On the first Monday of the strike, this is where the trouble was.
Many of the striking miners were defiant
Watching the picket line violence, I had no idea how often I would be back.
On and off, throughout the year, Bilston Glen was a flashpoint.
I saw a working miner attacked in the car park, striking miners dragged away by police, rolls of coal board barbed wire spread out round the perimeter, stones flying out of the morning sun.
Once a stray missile even clattered off my reel-to-reel tape machine.
And of course, Bilston Glen was where an NUM official picket Jackie Aitchison was sacked for stepping across a white line painted by the coal board on the public road outside the pit yard.
I have memories, too, of Ravenscraig and the tensions between miners and steelworkers.
Today, the Ravenscraig site at Motherwell has been levelled but at the time of the 1984 miners' strike it was the centre of steel-making in Scotland and one of the key conflict zones of the year-long dispute.
It was a pressure point.
If the miners' pickets could prevent coal and iron ore going in, they could bring steel production to a standstill.
In the days before mobile phones and satellite trucks, I had to broadcast from a phone box 50 yards from the main gate, as busloads of miners arrived to confront hundreds of police.
As the miners' strike went on, union leaders faced desperate choices.
The future of the Ravenscraig works was known to be at risk and though the huge plant survived the strike, it only struggled on for a few more years.
The strike was not all sound and fury.
In the course of the year, there was also hardship and despair.
I met strikers who had sold cars and houses and strike-breakers who had gone back to work - some broken, some defiant.
It was a battle of ideas. These were the early years of Margaret Thatcher but many in Scotland were still resisting.

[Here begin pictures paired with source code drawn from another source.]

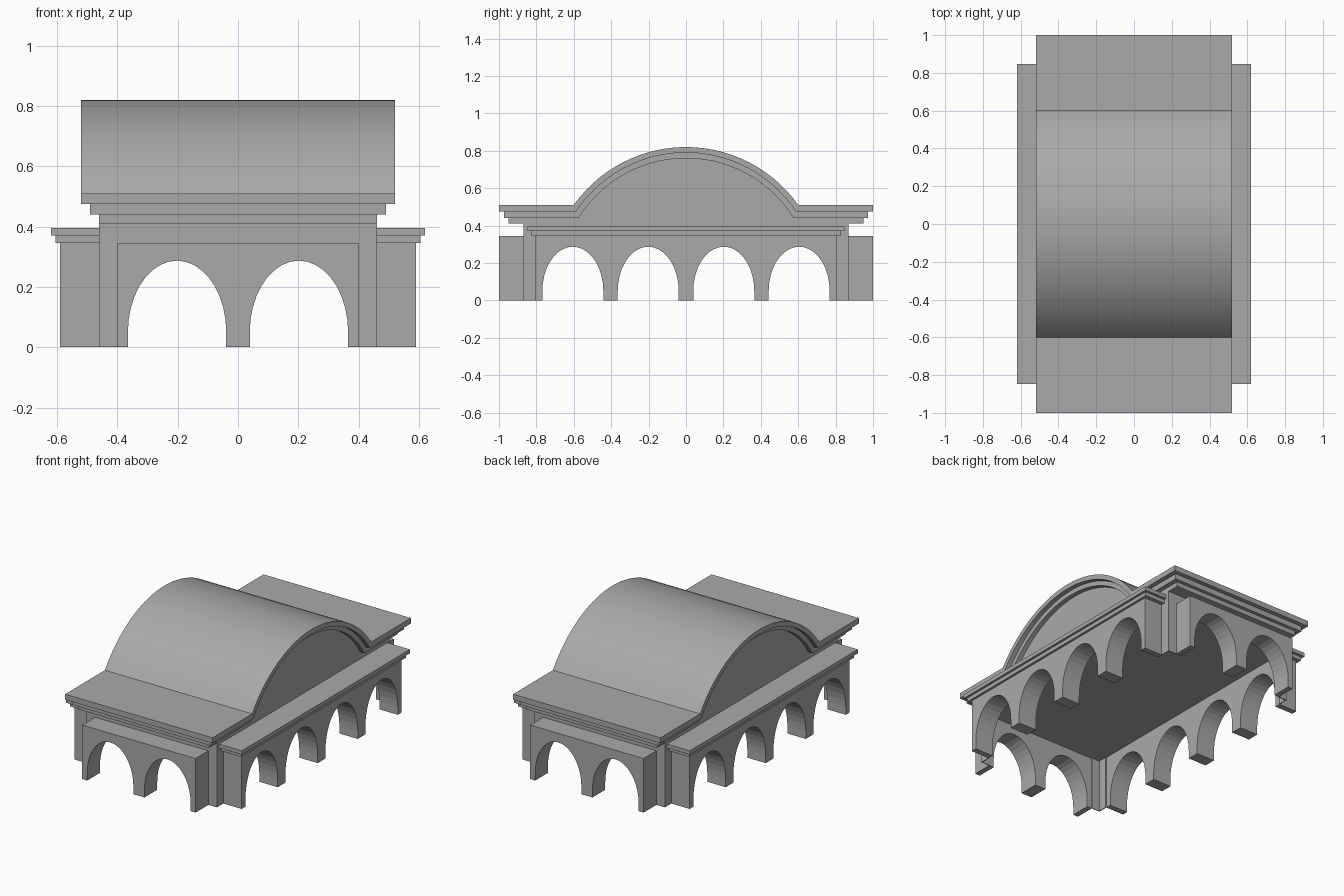
import bpy, bmesh, math
from mathutils import Vector

if "Cube" in bpy.data.objects:
    bpy.data.objects.remove(bpy.data.objects["Cube"], do_unlink=True)

stone = bpy.data.materials.new("grey stone")
stone.use_nodes = True
GREY = (0.40, 0.40, 0.40, 1)
stone.diffuse_color = GREY
stone.node_tree.nodes["Principled BSDF"].inputs["Base Color"].default_value = GREY


def extrude(name, profile, axis, start, end, smooth=False):
    """Extrude an (across, height) profile along the x or y axis."""
    bm = bmesh.new()

    def place(a, z):
        return (start, a, z) if axis == "x" else (a, start, z)

    face = bm.faces.new([bm.verts.new(place(a, z)) for a, z in profile])
    step = Vector((end - start, 0, 0) if axis == "x" else (0, end - start, 0))
    new = bmesh.ops.extrude_face_region(bm, geom=[face], use_keep_orig=True)["geom"]
    bmesh.ops.translate(bm, verts=[v for v in new if isinstance(v, bmesh.types.BMVert)], vec=step)
    bmesh.ops.recalc_face_normals(bm, faces=bm.faces)
    mesh = bpy.data.meshes.new(name)
    bm.to_mesh(mesh)
    bm.free()
    mesh.materials.append(stone)
    obj = bpy.data.objects.new(name, mesh)
    bpy.context.collection.objects.link(obj)
    if smooth:
        bpy.ops.object.select_all(action="DESELECT")
        bpy.context.view_layer.objects.active = obj
        obj.select_set(True)
        bpy.ops.object.shade_smooth_by_angle(angle=math.radians(25))
    return obj


def box(name, x0, x1, y0, y1, z0, z1):
    return extrude(name, [(y0, z0), (y1, z0), (y1, z1), (y0, z1)], "x", x0, x1)


def arcade(half_width, centres, arch=0.163, spring=0.05, crown=0.287, top=0.345, steps=18):
    """Wall outline with arched openings cut up from the ground."""
    pts = [(half_width, 0), (half_width, top), (-half_width, top), (-half_width, 0)]
    for c in centres:
        pts.append((c - arch, 0))
        for i in range(steps + 1):
            t = math.pi * (1 - i / steps)
            pts.append((c + arch * math.cos(t), spring + (crown - spring) * math.sin(t)))
        pts.append((c + arch, 0))
    return pts


def roof_line(radius, edge, z, centre=0.084, steps=28):
    """Flat eaves rising into a central segmental vault."""
    a = math.acos((z - centre) / radius)
    arc = [-a + 2 * a * i / steps for i in range(steps + 1)]
    return [(-edge, z)] + [(radius * math.sin(t), centre + radius * math.cos(t)) for t in arc] + [(edge, z)]


# Arcaded wings, cornices and thin corner walls
CORE_X, CORE_Y, WALL_TOP = 0.46, 0.87, 0.345
for s, end, side in ((-1, "front", "right"), (1, "back", "left")):
    extrude(end + "_arcade", arcade(0.40, (-0.202, 0.202)), "y", s * CORE_Y, s * 0.999)
    extrude(side + "_arcade", arcade(0.805, (-0.605, -0.202, 0.202, 0.605)), "x", s * CORE_X, s * 0.59)
    box(side + "_lower_cornice", s * CORE_X, s * 0.605, -0.83, 0.83, WALL_TOP, 0.37)
    box(side + "_upper_cornice", s * CORE_X, s * 0.62, -0.847, 0.847, 0.37, 0.395)
    for t, where in ((-1, "front"), (1, "back")):
        box(f"{where}_{side}_corner_end_wall", s * 0.40, s * CORE_X, t * 0.865, t * CORE_Y, 0, WALL_TOP)
        box(f"{where}_{side}_corner_side_wall", s * 0.455, s * CORE_X, t * 0.805, t * 0.865, 0, WALL_TOP)

# Ceiling block over the open hall
box("ceiling_block", -CORE_X, CORE_X, -CORE_Y, CORE_Y, WALL_TOP, 0.41)

# Solid gable with two projecting roof bands following its curve
gable = roof_line(0.676, 0.95, 0.44)
extrude("gable", gable + [(0.95, 0.41), (-0.95, 0.41)], "x", -CORE_X, CORE_X, True)
for name, half, edge, outer, inner, z in (
    ("lower_roof_band", 0.49, 0.972, 0.706, 0.676, 0.475),
    ("vaulted_roof", 0.52, 1.0, 0.736, 0.706, 0.51),
):
    under = roof_line(inner, edge, z - 0.035)
    extrude(name, roof_line(outer, edge, z) + under[::-1], "x", -half, half, True)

The miners' union had defeated governments in the past; this time Mrs Thatcher was ready to take them on.
When the strike ended I went to Frances colliery in Fife to watch the men march back to work.
It was an emotional occasion made even more difficult for those returning because more than 200 miners across Scotland had been sacked during the strike.